The range of ways in which Motherwell is able to use line to impress, integrate or release shape against a background is crucial to his collages and he felt that the torn (as opposed to the cut) edge was his ‘personal contribution' to the art-form. His sense of colour works in conjunction with his mastery of line. Unlike the involved and complex improvisation of a painter such as his second wife Helen Frankenthaler, colour in Motherwell's collages has a detached quality, the result of a small number of carefully judged decisions. Yet from these he able to create what H.H. Arnason called ‘a special binding light' and to allow this light to take on rich emotional resonances, from the clear confrontation of In White with Blue Hole to the quiet melancholy of the Night Music suite. These latter collages were the last of his open-ended and at times overlapping series, the most important of which were the Elegies and the Opens. [Footnote 8]

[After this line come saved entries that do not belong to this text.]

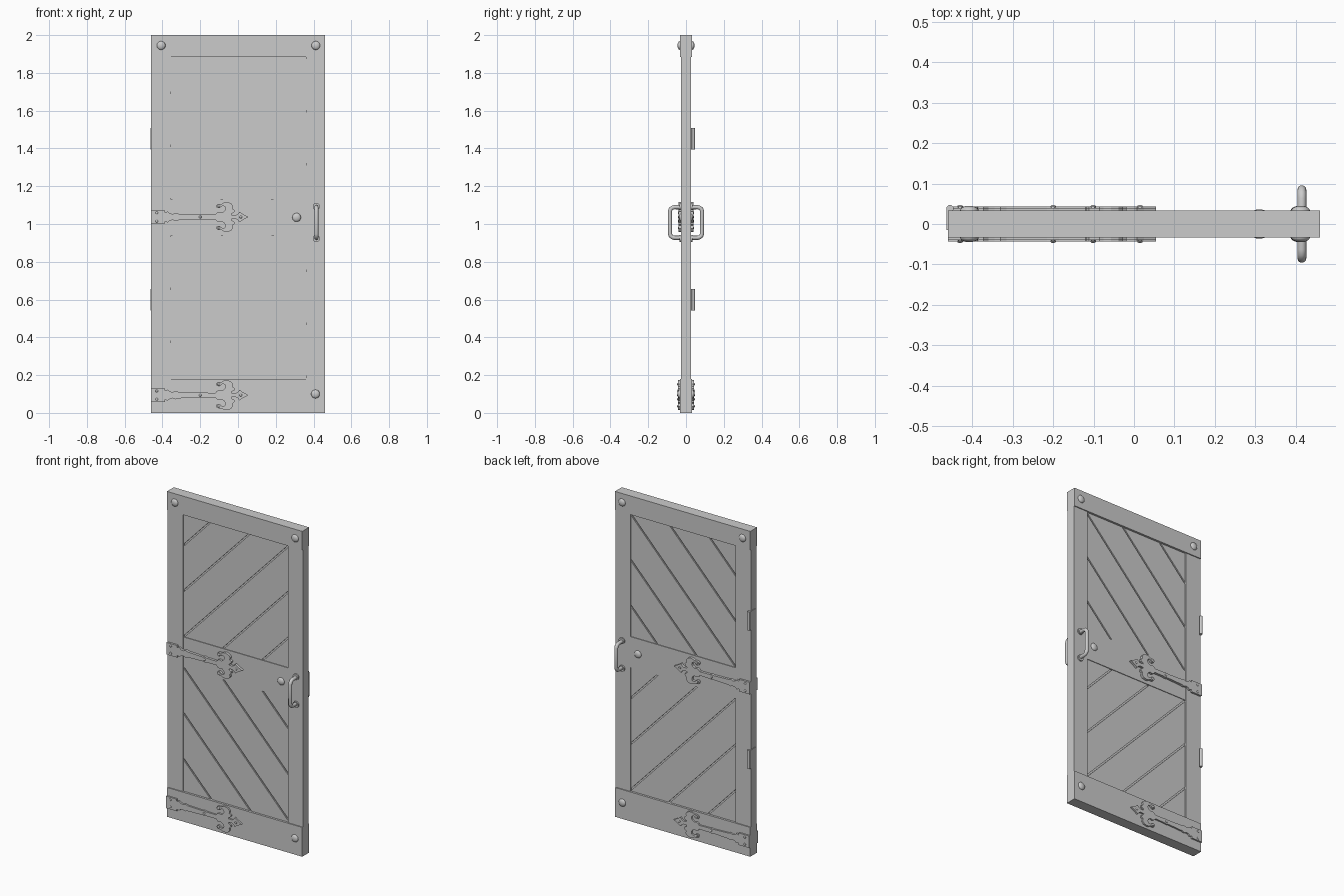
import bpy, bmesh
from mathutils import Vector, Matrix
from math import pi

if "Cube" in bpy.data.objects:
    bpy.data.objects.remove(bpy.data.objects["Cube"])


def finish(bm, name, smooth=False):
    bmesh.ops.recalc_face_normals(bm, faces=bm.faces)
    me = bpy.data.meshes.new(name)
    bm.to_mesh(me)
    bm.free()
    ob = bpy.data.objects.new(name, me)
    bpy.context.collection.objects.link(ob)
    if smooth:
        for p in me.polygons:
            p.use_smooth = True
    return ob


def box_bm(x0, x1, y0, y1, z0, z1):
    bm = bmesh.new()
    m = Matrix.Translation(((x0 + x1) / 2, (y0 + y1) / 2, (z0 + z1) / 2))
    bmesh.ops.create_cube(bm, size=1, matrix=m @ Matrix.Diagonal((x1 - x0, y1 - y0, z1 - z0, 1)))
    return bm


def box(name, *b):
    return finish(box_bm(*b), name)


def dome(name, x, y, z, r, h, seg=20):
    # flattened ball sunk half into the surface at y
    bm = bmesh.new()
    bmesh.ops.create_uvsphere(bm, u_segments=seg, v_segments=10, radius=1,
                              matrix=Matrix.Translation((x, y, z)) @ Matrix.Diagonal((r, h, r, 1)))
    return finish(bm, name, True)


def cylinder(name, centre, r, depth, rot=Matrix(), seg=20):
    bm = bmesh.new()
    bmesh.ops.create_cone(bm, cap_ends=True, segments=seg, radius1=r, radius2=r, depth=depth,
                          matrix=Matrix.Translation(centre) @ rot)
    return finish(bm, name)


# frame
X0, X1 = -0.355, 0.36
RAIL, STILE, MID, PLANK = 0.033, 0.027, 0.024, 0.02
box("top_rail", -0.46, 0.46, -RAIL, RAIL, 1.885, 2.0)
box("bottom_rail", -0.46, 0.46, -RAIL, RAIL, 0, 0.18)
box("hinge_stile", -0.46, X0, -STILE, STILE, 0.18, 1.885)
box("handle_stile", X1, 0.46, -STILE, STILE, 0.18, 1.885)
box("middle_rail", X0, X1, -MID, MID, 0.94, 1.13)
box("panel_core", X0, X1, -0.013, 0.013, 0.18, 1.885)

# diagonal planks, mirrored above and below the middle rail
SLOPE, STEP, GAP = 1.05, 0.268, 0.009
for label, z0, z1, zs, s in (("upper", 1.13, 1.885, 1.13, 1), ("lower", 0.18, 0.94, 0.94, -1)):
    normal = Vector((SLOPE, 0, -s))
    for k in range(-3, 3):
        bm = box_bm(X0, X1, -PLANK, PLANK, z0, z1)
        for i, sign in ((k, -1), (k + 1, 1)):
            if (k == -3 and sign == -1) or (k == 2 and sign == 1):
                continue
            co = Vector((X0 + STEP * i, 0, zs))
            co -= normal.normalized() * GAP / 2 * sign
            geom = bm.verts[:] + bm.edges[:] + bm.faces[:]
            cut = bmesh.ops.bisect_plane(bm, geom=geom, plane_co=co, plane_no=normal * sign,
                                         clear_outer=True)
            edges = [e for e in cut["geom_cut"] if isinstance(e, bmesh.types.BMEdge)]
            if edges:
                bmesh.ops.contextual_create(bm, geom=edges)
        if bm.faces:
            finish(bm, label + "_plank")
        else:
            bm.free()

# ornamental strap: upper half of the outline, mirrored below
HALF = [(-0.46, .037), (-.388, .037), (-.386, .024), (-.372, .029), (-.36, .019), (-.345, .016),
        (-.33, .022), (-.315, .017), (-.215, .013), (-.2, .016), (-.185, .013), (-.12, .012),
        (-.112, .022), (-.1, .027), (-.085, .023), (-.072, .032), (-.066, .044), (-.07, .056),
        (-.082, .06), (-.09, .053), (-.1, .046), (-.112, .049), (-.117, .058), (-.111, .067),
        (-.1, .07), (-.085, .07), (-.075, .077), (-.057, .079), (-.038, .073), (-.027, .06),
        (-.03, .045), (-.018, .036), (-.02, .025), (-.034, .018), (-.035, .011), (-.012, .01),
        (0, .017), (.008, .028), (.025, .016), (.055, 0)]
OUTLINE = HALF + [(x, -h) for x, h in reversed(HALF[:-1])]
BOLTS = [(-.43, .022), (-.43, -.022), (-.2, 0), (-.101, .058), (-.101, -.058), (.015, 0)]


def strap(z, inner, outer, side):
    bm = bmesh.new()
    face = bm.faces.new([bm.verts.new((x, side * inner, z + h)) for x, h in OUTLINE])
    ext = bmesh.ops.extrude_face_region(bm, geom=[face])
    verts = [v for v in ext["geom"] if isinstance(v, bmesh.types.BMVert)]
    bmesh.ops.translate(bm, verts=verts, vec=(0, side * (outer - inner), 0))
    if face.is_valid is False or not any(all(abs(v.co.y - side * inner) < 1e-6 for v in f.verts) for f in bm.faces):
        bm.faces.new([v for v in bm.verts if abs(v.co.y - side * inner) < 1e-6])
    finish(bm, "strap")
    for x, h in BOLTS:
        dome("strap_bolt", x, side * outer, z + h, 0.007, 0.004, 12)


ROUND_Y = Matrix.Rotation(pi / 2, 4, 'X')
for side in (-1, 1):
    strap(1.037, 0.022, 0.039, side)
    strap(0.094, 0.031, 0.043, side)

    # domed studs on the rails
    for x, z, y in ((-.407, 1.945, RAIL), (.412, 1.945, RAIL), (.41, .1, RAIL), (.31, 1.035, MID)):
        dome("stud", x, side * y, z, 0.023, 0.012)

    # pull handle: bent round bar with rosettes
    cu = bpy.data.curves.new("pull_handle", 'CURVE')
    cu.dimensions = '3D'
    cu.bevel_depth = 0.011
    cu.bevel_resolution = 4
    sp = cu.splines.new('POLY')
    half = [(.02, .081), (.062, .081), (.073, .078), (.081, .071), (.085, .06)]
    path = half + [(y, -h) for y, h in reversed(half)]
    sp.points.add(len(path) - 1)
    for p, (y, h) in zip(sp.points, path):
        p.co = (.415, side * y, 1.008 + h, 1)
    sp.use_smooth = True
    bpy.context.collection.objects.link(bpy.data.objects.new("pull_handle", cu))
    for h in (-.085, .085):
        cylinder("handle_rosette", (.415, side * .029, 1.008 + h), 0.019, 0.012, ROUND_Y)

# butt hinges on the back edge
for z in (1.452, 0.6):
    box("hinge_leaf", -0.464, -0.458, -0.015, 0.042, z - 0.057, z + 0.057)
    cylinder("hinge_barrel", (-0.455, 0.038, z), 0.009, 0.114)
    for h in (-0.03, 0, 0.03):
        cylinder("hinge_screw", (-0.457, 0.031, z + h), 0.004, 0.005, Matrix.Rotation(pi / 2, 4, 'Y'), 10)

A very different meeting of line and colour exists in Motherwell's Opens from that he established in his collages. However the initial impulse behind the Opens could be described as a type of collage, in that Motherwell was struck by the effect of a canvas leaning against a larger one, liked the relationships and drew the outline of the smaller on the larger (though he later changed from the ‘door' shape this left to a ‘window'). Where his Elegies gain their power from an overloaded imagery the Opens are effective because of the way line controls and makes potent an empty expanse. Though he believed that their ‘felt content' was of most important, he was also interested in the wider resonances of the state of being ‘open'. The 1977 Arnason monograph reproduces in full the eight-two entries under ‘open' in the Random House dictionary. For Motherwell this was like a ‘poem... most beautiful, filled with all kinds of associations, all kinds of images'. Though they have an order and calm not so overtly present elsewhere in his work, Motherwell cautioned about seeing too great an opposition between the Opens and his more manifestly automatist works; ‘It is not commonly understood that the linear so-called ‘window' shapes of the Open series are as much a one-shot throw of the dice, in execution, as my more gestural works... the lines in the Opens are not measured or mathematically proportioned but purely intuitional and immediate'. [Footnote 9]
- Sam Cornish
1]: RM, ‘Beyond the Aesthetic', 1946, reprinted in Ashton (ed), The Writings of Robert Motherwell, University of California Press, 2007, pg 54
2]: All quotations in this paragraph from ‘Beyond the Aesthetic', except the last from RM, ‘What Abstract Art Means to Me', Writing..., pg 159
3]: RM, ‘Preface', 1951, Writings..., pp 154-156
4]: RM, ‘A Process of Painting', Writings... pg 216; Barbaralee Diamonstein, ‘An Interview with Robert Motherwell', in H.H. Arnason, Robert Motherwell, (2nd ed), Harry N. Abrams, 1982, pg 228; ‘Beyond the Aesthetic', pg 54
5]: Kenneth Cavander, Robert Motherwell: Storming the Citadel, (film), Phaidon Press, 1992
6]: ‘An Interview with Robert Motherwell', pg 228
7]: ‘Beyond the Aesthetic', pg 55
8]: RM in Arnason, pg 129; Arnason pg 10
9]: RM, ‘Statement on the "Open" Series', 1969, Writings..., pp 243-244; RM in Arnason, pgs 163 & 171